British Turks in anguished calls
The chairman of the British Turkish Association, Attila Ustun described it as an absolutely “heartbreaking” situation and that they were “inundated” with calls from people worried sick about loved ones.
He reported that one lady from London had been in touch overcome with grief after learning that half of her village had been reduced to rubble. He said that the Association is taking donations, particularly winter clothes, at different points across the UK to send out to the devastated region.
The World Health Organization’s senior emergency officer for Europe, Catherine Smallwood, believes that the death toll could rise to well over 20,000, plus she said that literally millions will be affected, probably over 20 million, in some form or another.
President Erdoğan described the events as the worst disaster for the country since 1939, when an earthquake killed over 32,000 people, and injured more than 100,000.
Ukraine admirably offer support
Among the countries offering support are war-torn Ukraine, this despite the imminent likelihood of a further military onslaught from the Russians. Kyiv’s foreign minister Dmytro Kuleba said his country was ready to send rescue workers to the affected areas and help all it could. Also declaring their willingness to assist is Turkey’s long-term rival Greece, who have already dispatched both rescuers and doctors.
Ghana footballer pulled from the rubble
One of those lucky ones to be pulled from the rubble is Ghanaian international footballer Christian Atsu. The 31-year-old forward formally of Newcastle, Chelsea, Everton, and Bournemouth is now a Hatayspor player in the Turkish Süper Lig. Hatay is right next to the epicentre and as such felt the force of the earthquake.
He is thought to have suffered injuries, although as yet the severity of which are unknown. What is known is that his team’s sporting director, Taner Savut, is still unaccounted for under a collapsed building. The player only joined in September 2022 after a season with Saudi Arabian team Al-Raed. He actually scored the winning goal in the 90th minute of Hatayspor’s match on Sunday, less than 24 hours earlier.
Jihadists make their escape
There are reports that the quake damaged a prison in the town of Rajo near the Turkish border which held approximately 2,000 inmates, of which some 1,300 of them were IS fighters, and Kurdish-led forces. It is believed around 20 Syrian jihadists managed to escape as a result.
Many fast asleep as quake strikes
On top of the quake being of such a high classification, part of the reason why this one seems to have been so deadly is its timing. It occurred in the early hours of the morning with the vast majority of people sleeping.

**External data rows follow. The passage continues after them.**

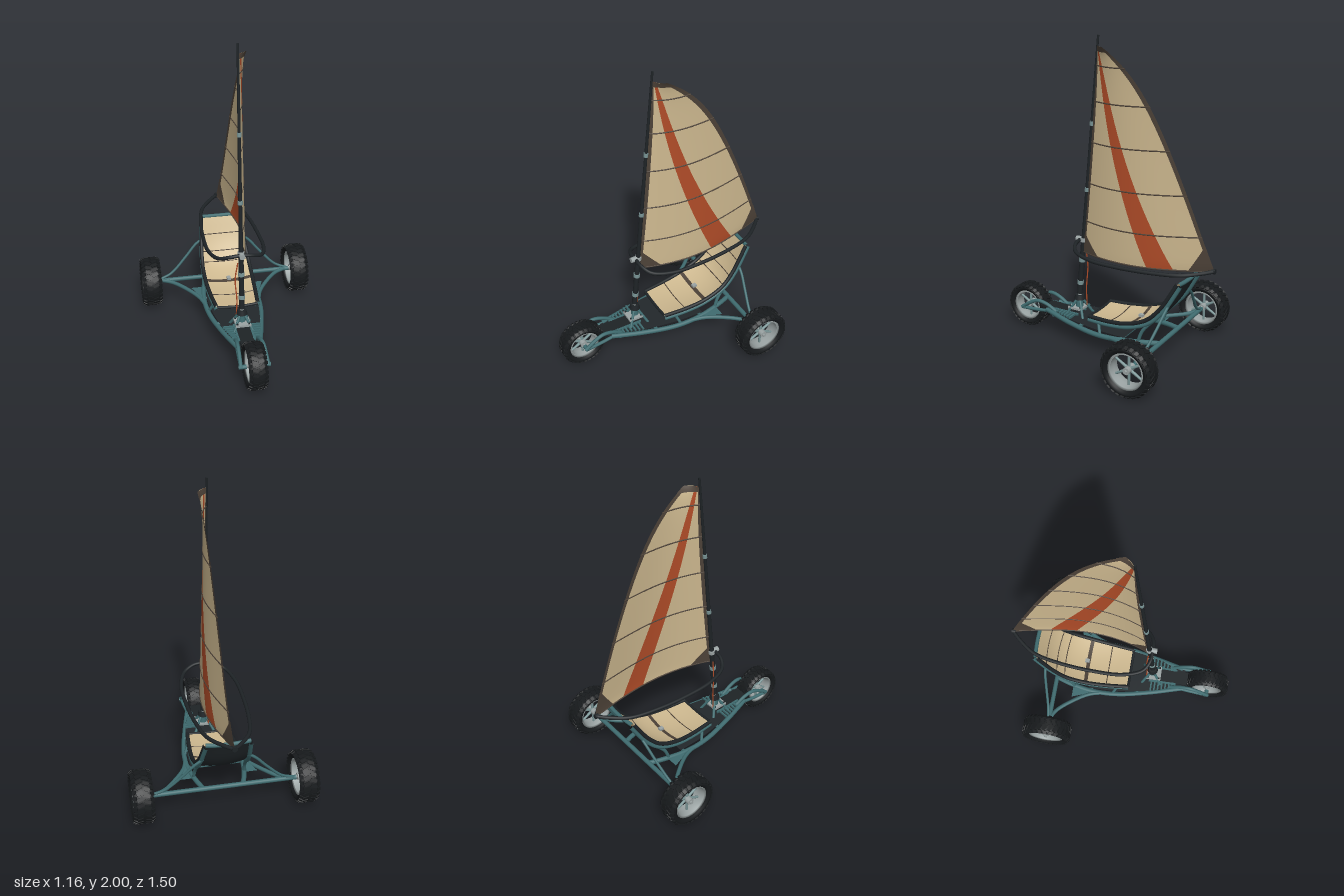
import * as THREE from 'three';
import { mergeGeometries } from 'three/addons/utils/BufferGeometryUtils.js';

const mat = (color, side = THREE.FrontSide) => {
  const m = new THREE.MeshStandardMaterial({ color });
  m.side = side;
  return m;
};
const D = THREE.DoubleSide;
const teal = mat(0x3f6c70), black = mat(0x1e2326), rubber = mat(0x171a1c), steel = mat(0x9ba4a4);
const spokeMat = mat(0x789394), cream = mat(0xcdb88f, D), brown = mat(0x4d4238, D);
const orange = mat(0xb04c28, D), darkCloth = mat(0x22282b, D);
const V = (x, y, z) => new THREE.Vector3(x, y, z);
const lerp = THREE.MathUtils.lerp;

export function createModel() {
  const model = new THREE.Group();

  const add = (name, geo, material, parent = model) => {
    const m = new THREE.Mesh(geo, material);
    m.name = name;
    parent.add(m);
    return m;
  };
  const tube = (name, pts, r, material, parent = model) => {
    const curve = pts.length === 2 ? new THREE.LineCurve3(...pts) : new THREE.CatmullRomCurve3(pts);
    return add(name, new THREE.TubeGeometry(curve, pts.length === 2 ? 1 : pts.length * 6, r, 10), material, parent);
  };
  // The same tube on both sides; points are [x, y, z] for the left side
  const pair = (name, pts, r, material) => {
    for (const [side, s] of [['left', 1], ['right', -1]])
      tube(side + name, pts.map(([x, y, z]) => V(s * x, y, z)), r, material);
  };
  const rod = (name, a, b, ra, rb, material, parent = model) => {
    const m = add(name, new THREE.CylinderGeometry(rb, ra, a.distanceTo(b), 16), material, parent);
    m.position.copy(a).lerp(b, 0.5);
    m.quaternion.setFromUnitVectors(V(0, 1, 0), b.clone().sub(a).normalize());
    return m;
  };
  const box = (name, size, pos, material) => {
    const m = add(name, new THREE.BoxGeometry(...size), material);
    m.position.set(...pos);
    return m;
  };
  // Grid surface from a function of (u, v)
  const sheet = (name, fn, nu, nv, material) => {
    const pos = [], idx = [];
    for (let j = 0; j <= nv; j++)
      for (let i = 0; i <= nu; i++) pos.push(...fn(i / nu, j / nv).toArray());
    for (let j = 0; j < nv; j++)
      for (let i = 0; i < nu; i++) {
        const a = j * (nu + 1) + i, b = a + 1, c = a + nu + 1, d = c + 1;
        idx.push(a, b, d, a, d, c);
      }
    const g = new THREE.BufferGeometry();
    g.setAttribute('position', new THREE.Float32BufferAttribute(pos, 3));
    g.setIndex(idx);
    g.computeVertexNormals();
    return add(name, g, material);
  };

  // Wheels: tyre, tread blocks, rim, hub and spokes, axis along x
  const wheel = (name, x, y, z, r, w, ri) => {
    const g = new THREE.Group();
    g.name = name;
    g.position.set(x, y, z);
    const lathe = (part, pts, material) =>
      add(part, new THREE.LatheGeometry(pts.map(p => new THREE.Vector2(...p)), 48), material, g).rotateZ(Math.PI / 2);
    const ro = r - 0.006;
    lathe('tyre', [[ri, -0.7 * w], [ri + 0.012, -0.86 * w], [(ri + ro) / 2, -0.97 * w], [ro - 0.014, -0.95 * w],
      [ro - 0.004, -0.75 * w], [ro, -0.35 * w], [ro, 0.35 * w], [ro - 0.004, 0.75 * w], [ro - 0.014, 0.95 * w],
      [(ri + ro) / 2, 0.97 * w], [ri + 0.012, 0.86 * w], [ri, 0.7 * w], [ri, -0.7 * w]], rubber);
    lathe('rim', [[ri - 0.01, -0.66 * w], [ri + 0.003, -0.74 * w], [ri + 0.003, 0.74 * w], [ri - 0.01, 0.66 * w],
      [ri - 0.012, 0], [ri - 0.01, -0.66 * w]], steel);
    const blocks = [], n = 28;
    for (let i = 0; i < n; i++)
      for (const s of [-1, 1]) {
        const turn = (i + (s > 0 ? 0.5 : 0)) * 2 * Math.PI / n;
        const centre = new THREE.BoxGeometry(0.62 * w, 0.01, r * 0.13);
        centre.rotateY(s * 0.4).translate(s * 0.34 * w, r - 0.006, 0).rotateX(turn);
        const shoulder = new THREE.BoxGeometry(0.36 * w, 0.014, r * 0.13);
        shoulder.rotateZ(-s * 0.6).translate(s * 0.82 * w, r - 0.013, 0).rotateX(turn + 0.05);
        blocks.push(centre, shoulder);
      }
    add('tread', mergeGeometries(blocks), rubber, g);
    rod('hub', V(-0.62 * w, 0, 0), V(0.62 * w, 0, 0), 0.022, 0.022, steel, g);
    rod('axlePin', V(-0.8 * w, 0, 0), V(0.8 * w, 0, 0), 0.01, 0.01, steel, g);
    for (let i = 0; i < 6; i++) {
      const a = i * Math.PI / 3 + Math.PI / 6, c = Math.cos(a), s = Math.sin(a);
      rod('spoke', V(0, s * 0.015, c * 0.015), V(0, s * (ri - 0.005), c * (ri - 0.005)), 0.01, 0.007, spokeMat, g);
    }
    model.add(g);
  };
  wheel('frontWheel', 0, 0.152, 0.602, 0.148, 0.057, 0.098);
  wheel('leftRearWheel', 0.516, 0.172, -0.455, 0.168, 0.064, 0.114);
  wheel('rightRearWheel', -0.516, 0.172, -0.455, 0.168, 0.064, 0.114);

  // Chassis
  pair('Rail', [[0.072, 0.17, 0.42], [0.13, 0.148, 0.2], [0.175, 0.14, -0.02], [0.182, 0.15, -0.2], [0.155, 0.162, -0.36], [0.125, 0.165, -0.455]], 0.016, teal);
  pair('Fork', [[0.07, 0.165, 0.34], [0.075, 0.21, 0.42], [0.08, 0.222, 0.49], [0.083, 0.19, 0.56], [0.086, 0.152, 0.615]], 0.012, teal);
  pair('LowerFork', [[0.072, 0.165, 0.4], [0.078, 0.155, 0.5], [0.085, 0.152, 0.61]], 0.011, teal);
  pair('ForkEnd', [[0.05, 0.152, 0.604], [0.1, 0.152, 0.604]], 0.014, teal);
  pair('RearArm', [[0.455, 0.17, -0.46], [0.37, 0.165, -0.42], [0.28, 0.16, -0.32], [0.21, 0.152, -0.21], [0.178, 0.145, -0.1]], 0.013, teal);
  pair('BackStrut', [[0.455, 0.175, -0.458], [0.37, 0.21, -0.47], [0.26, 0.32, -0.495], [0.19, 0.4, -0.51], [0.137, 0.44, -0.515]], 0.009, teal);
  pair('SeatStay', [[0.165, 0.16, -0.32], [0.16, 0.24, -0.35], [0.148, 0.35, -0.45]], 0.011, teal);
  pair('FrontStay', [[0.172, 0.145, -0.05], [0.14, 0.215, -0.02]], 0.01, teal);
  rod('rearAxle', V(-0.47, 0.167, -0.455), V(0.47, 0.167, -0.455), 0.015, 0.015, teal);
  for (const z of [-0.2, 0.12, 0.36]) {
    const x = z < 0 ? 0.18 : z < 0.2 ? 0.145 : 0.09;
    rod('crossTube', V(-x, 0.15, z), V(x, 0.15, z), 0.011, 0.011, teal);
  }
  for (const s of [-1, 1]) {
    sheet('gusset', (u, v) => V(s * lerp(0.18, lerp(0.25, 0.2, v), u), 0.16, lerp(-0.33, -0.2, v)), 1, 4, mat(0x3f6c70, D));
    // Ribbed foot rests
    for (let i = 0; i < 7; i++)
      box('footRestRib', [0.075 - i * 0.006, 0.012, 0.011], [s * (0.088 - i * 0.0045), 0.178, 0.21 + i * 0.025], teal);
    box('footRestEdge', [0.012, 0.014, 0.19], [s * 0.05, 0.178, 0.285], teal);
  }

  // Floor pan and nose plate
  const floorWidth = z => 0.165 - 0.105 * Math.pow(Math.max(0, (z + 0.1) / 0.55), 1.5);
  sheet('floorPan', (u, v) => {
    const z = lerp(-0.22, 0.44, v);
    return V((u * 2 - 1) * floorWidth(z), 0.162 + 0.01 * v, z);
  }, 4, 16, darkCloth);
  box('nosePlate', [0.095, 0.014, 0.23], [0, 0.176, 0.345], black);

  // Sling seat
  const seatCurve = new THREE.CatmullRomCurve3([[0.225, 0.055], [0.222, -0.1], [0.24, -0.25], [0.3, -0.39],
    [0.4, -0.48], [0.58, -0.575]].map(([y, z]) => V(0, y, z)));
  const seatAt = (drop) => (u, v) => {
    const p = seatCurve.getPoint(v), t = seatCurve.getTangent(v), k = u * 2 - 1;
    const half = 0.137 + 0.026 * Math.sin(Math.PI * v);
    const lift = 0.024 * k * k * (0.4 + 0.6 * Math.sin(Math.PI * v)) - drop;
    return V(k * half, p.y - t.z * lift, p.z + t.y * lift);
  };
  const seat = seatAt(0), under = seatAt(0.014);
  sheet('seatCloth', seat, 12, 32, cream);
  sheet('seatUnderside', under, 12, 32, darkCloth);
  const along = (fn, u) => Array.from({ length: 13 }, (_, i) => fn(u, i / 12));
  const across = (fn, v) => Array.from({ length: 9 }, (_, i) => fn(i / 8, v));
  for (const u of [0, 1]) {
    tube('seatEdge', along(seat, u), 0.013, black);
    tube('seatFrame', along(seatAt(0.024), u), 0.013, teal);
  }
  tube('seatFrontEdge', across(seat, 0), 0.009, black);
  tube('seatTopBar', across(seatAt(0.008), 1), 0.013, teal);
  for (const v of [0.2, 0.62, 0.74, 0.88]) tube('seatSeam', across(seatAt(-0.001), v), 0.003, brown);
  sheet('lapStrap', (u, v) => seatAt(-0.004)(u, lerp(0.38, 0.415, v)), 12, 2, brown);
  box('strapBuckle', [0.025, 0.016, 0.03], [0, 0.258, -0.255], steel);

  // Mast, foot and collars
  const mastZ = y => lerp(0.205, 0.06, (y - 0.33) / 1.67);
  const mastAt = y => V(0, y, mastZ(y));
  rod('lowerMast', mastAt(0.31), mastAt(0.72), 0.018, 0.016, black);
  rod('upperMast', mastAt(0.7), mastAt(2), 0.014, 0.007, black);
  for (const [y, r] of [[0.39, 0.021], [0.55, 0.021], [0.69, 0.022], [1.03, 0.016], [1.46, 0.014]])
    rod('mastCollar', mastAt(y - 0.013), mastAt(y + 0.013), r, r, y > 0.6 && y < 0.8 ? steel : spokeMat);
  box('mastPlate', [0.1, 0.014, 0.1], [0, 0.212, 0.22], steel);
  for (const x of [-1, 1]) for (const z of [-1, 1]) {
    rod('mastPlateBolt', V(x * 0.038, 0.215, 0.22 + z * 0.038), V(x * 0.038, 0.226, 0.22 + z * 0.038), 0.006, 0.006, black);
    rod('mastLeg', V(x * 0.07, 0.155, 0.21 + z * 0.07), V(x * 0.016, 0.265, 0.208 + z * 0.012), 0.009, 0.009, teal);
  }
  rod('mastFoot', V(0, 0.215, 0.208), V(0, 0.275, 0.208), 0.026, 0.02, teal);
  rod('mastPivot', V(0, 0.27, 0.208), V(0, 0.3, 0.207), 0.036, 0.028, black);
  rod('mastJoint', V(0, 0.3, 0.207), V(0, 0.335, 0.205), 0.013, 0.013, steel);

  // Wishbone boom
  pair('Boom', [[0, 0.69, 0.195], [0.07, 0.68, 0.19], [0.135, 0.655, 0.15], [0.178, 0.636, 0.02], [0.183, 0.63, -0.17],
    [0.165, 0.633, -0.4], [0.125, 0.64, -0.58], [0.05, 0.65, -0.69], [0, 0.656, -0.742]], 0.012, black);
  rod('boomClamp', V(0, 0.69, 0.16), V(0, 0.69, 0.225), 0.018, 0.018, steel);
  rod('boomEnd', V(0, 0.656, -0.725), V(0, 0.656, -0.75), 0.016, 0.016, black);

  // Twisted, cambered sail; u runs from mast to trailing edge, v from foot to head
  const sail = (u, v, off = 0) => {
    const luffY = lerp(0.61, 1.94, v), leechY = lerp(0.655, 1.94, v);
    const leechZ = -0.745 + 0.49 * v + 0.12 * v ** 3 + 0.135 * v ** 10;
    const camber = 0.085 * (1 - 0.85 * v) * Math.sin(Math.PI * Math.pow(u, 0.85));
    const sag = 0.012 * Math.sin(Math.PI * u) * (1 - v);
    return V(0.065 * Math.pow(v, 0.6) * u + camber + off, lerp(luffY, leechY, u) - sag, lerp(mastZ(luffY), leechZ, u));
  };
  const chord = v => 0.925 - 0.86 * v;
  const edges = [() => 0, v => 0.025 + 0.05 * v, v => 0.55 - 0.44 * v, v => 0.735 - 0.52 * v,
    v => 1 - Math.min(0.3, 0.022 / chord(v)), () => 1];
  ['sailSleeve', 'frontPanel', 'stripe', 'rearPanel', 'trailingTape'].forEach((name, i) =>
    sheet(name, (u, v) => sail(lerp(edges[i](v), edges[i + 1](v), u), v), 8, 48,
      [brown, cream, orange, cream, brown][i]));
  for (const v of [0.16, 0.35, 0.55, 0.745, 0.91])
    tube('batten', Array.from({ length: 13 }, (_, i) => sail(i / 12, v)), 0.0042, brown);
  tube('footHem', Array.from({ length: 17 }, (_, i) => sail(i / 16, 0)), 0.005, brown);
  // Reinforced corners on both faces
  for (const off of [-0.003, 0.003]) {
    sheet('clewPatch', (u, v) => sail(1 - u * 0.17 * (1 - v), v * 0.12, off), 6, 6, brown);
    sheet('tackPatch', (u, v) => sail(u * lerp(0.16, 0.03, v), v * 0.09, off), 6, 6, brown);
    sheet('headPatch', (u, v) => sail(u, lerp(0.975, 1, v), off), 6, 2, brown);
  }

  // Sheet rope from boom to chassis
  tube('controlRope', [V(-0.02, 0.62, 0.17), V(-0.035, 0.5, 0.165), V(-0.025, 0.35, 0.17), V(-0.03, 0.22, 0.17)], 0.004, orange);
  return model;
}
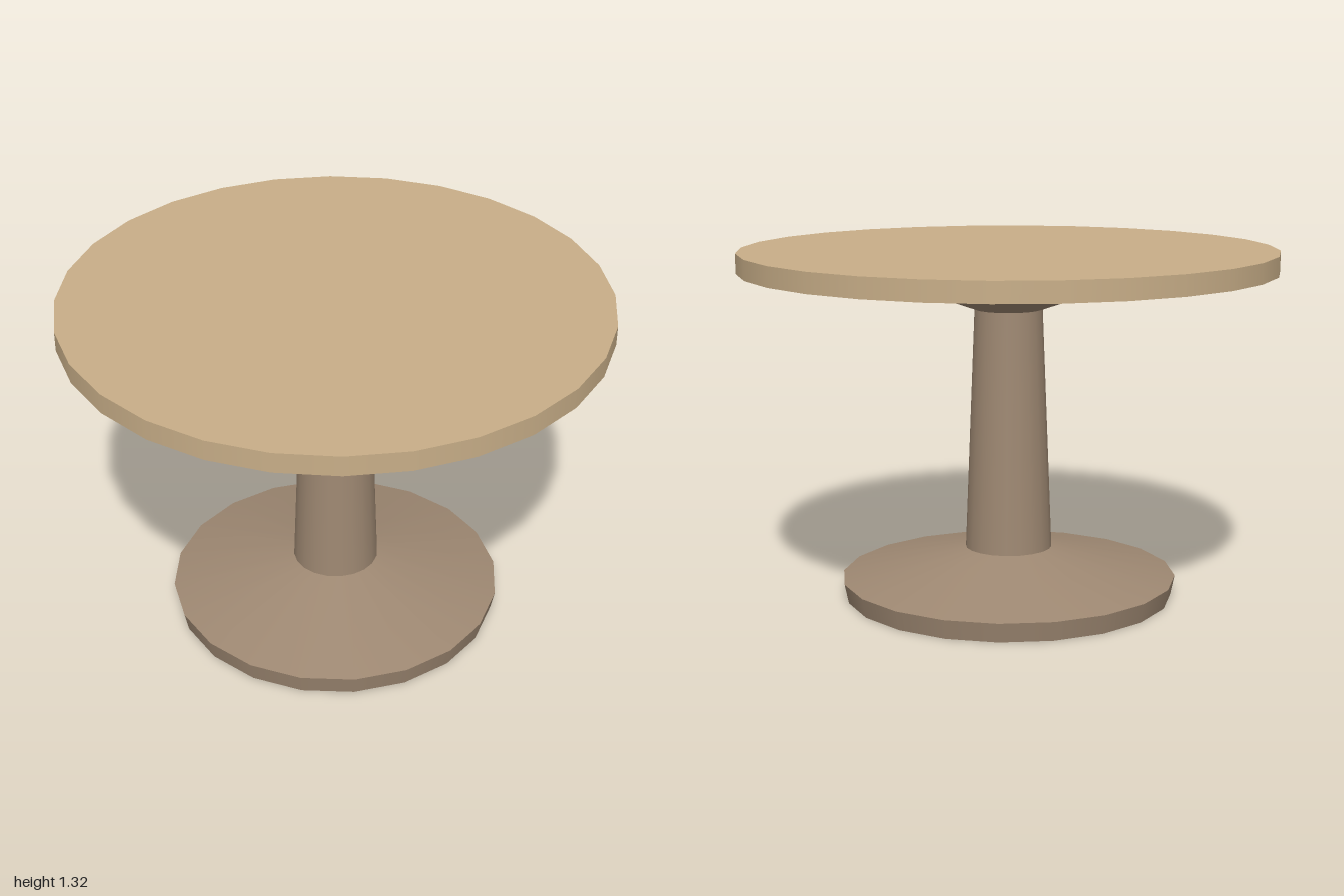
import * as THREE from 'three';

export function createModel() {
  const group = new THREE.Group();
  const topWood = new THREE.MeshStandardMaterial({ color: 0xc8ae88 });
  topWood.name = 'light wood';
  const baseWood = new THREE.MeshStandardMaterial({ color: 0x9e8872 });
  baseWood.name = 'dark wood';

  // Round tapered section between two heights
  function section(name, material, rTop, rBottom, y0, y1, sides, open = false) {
    const geometry = new THREE.CylinderGeometry(rTop, rBottom, y1 - y0, sides, 1, open);
    const mesh = new THREE.Mesh(geometry, material);
    mesh.name = name;
    mesh.position.y = (y0 + y1) / 2;
    group.add(mesh);
  }

  // Pedestal foot: flared rim with a shallow cone above it
  section('footRim', baseWood, 0.635, 0.62, 0, 0.073, 20);
  section('footCone', baseWood, 0.165, 0.635, 0.073, 0.185, 20, true);

  // Tapered column
  section('column', baseWood, 0.127, 0.163, 0.183, 1.095, 20, true);

  // Flared support under the top
  section('topSupport', baseWood, 0.55, 0.127, 1.093, 1.241, 20);

  // Table top
  section('tableTop', topWood, 1, 1, 1.241, 1.315, 28);

  return group;
}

The infrastructure in Southern Turkey is also not of great quality, meaning the sturdiness of the buildings was questionable. This quake was caused by the Arabian tectonic plate moving northwards and grinding against the Anatolian plate, at a depth of just 6 miles or so below the surface, which in earthquake terms is extremely shallow and these cause far more damage, due to more incredibly powerful energy being released.
Why not Richter measurement?
They used to be measured by what was referred to as the Richter Scale, but this is now considered outdated and far less accurate. They are now measured on a scale called the Moment Magnitude Scale and the number attributed to an earthquake represents a combination of the distance the fault line has moved, and the force with which it was moved.
Not an eight but definitely a catastrophe
A tremor of 7.8 which is what has happened in Turkey and Syria, is regarded as major and will usually causes serious damage, as it has clearly been the case; although the official line is that it takes anything given a score of above 8 to be categorized as likely to cause catastrophic damage and totally destroy communities.
The survivors of the devastation caused yesterday, which spreads across areas the size of small countries, would point to a massive miscalculation and a necessity to re-write such a statement.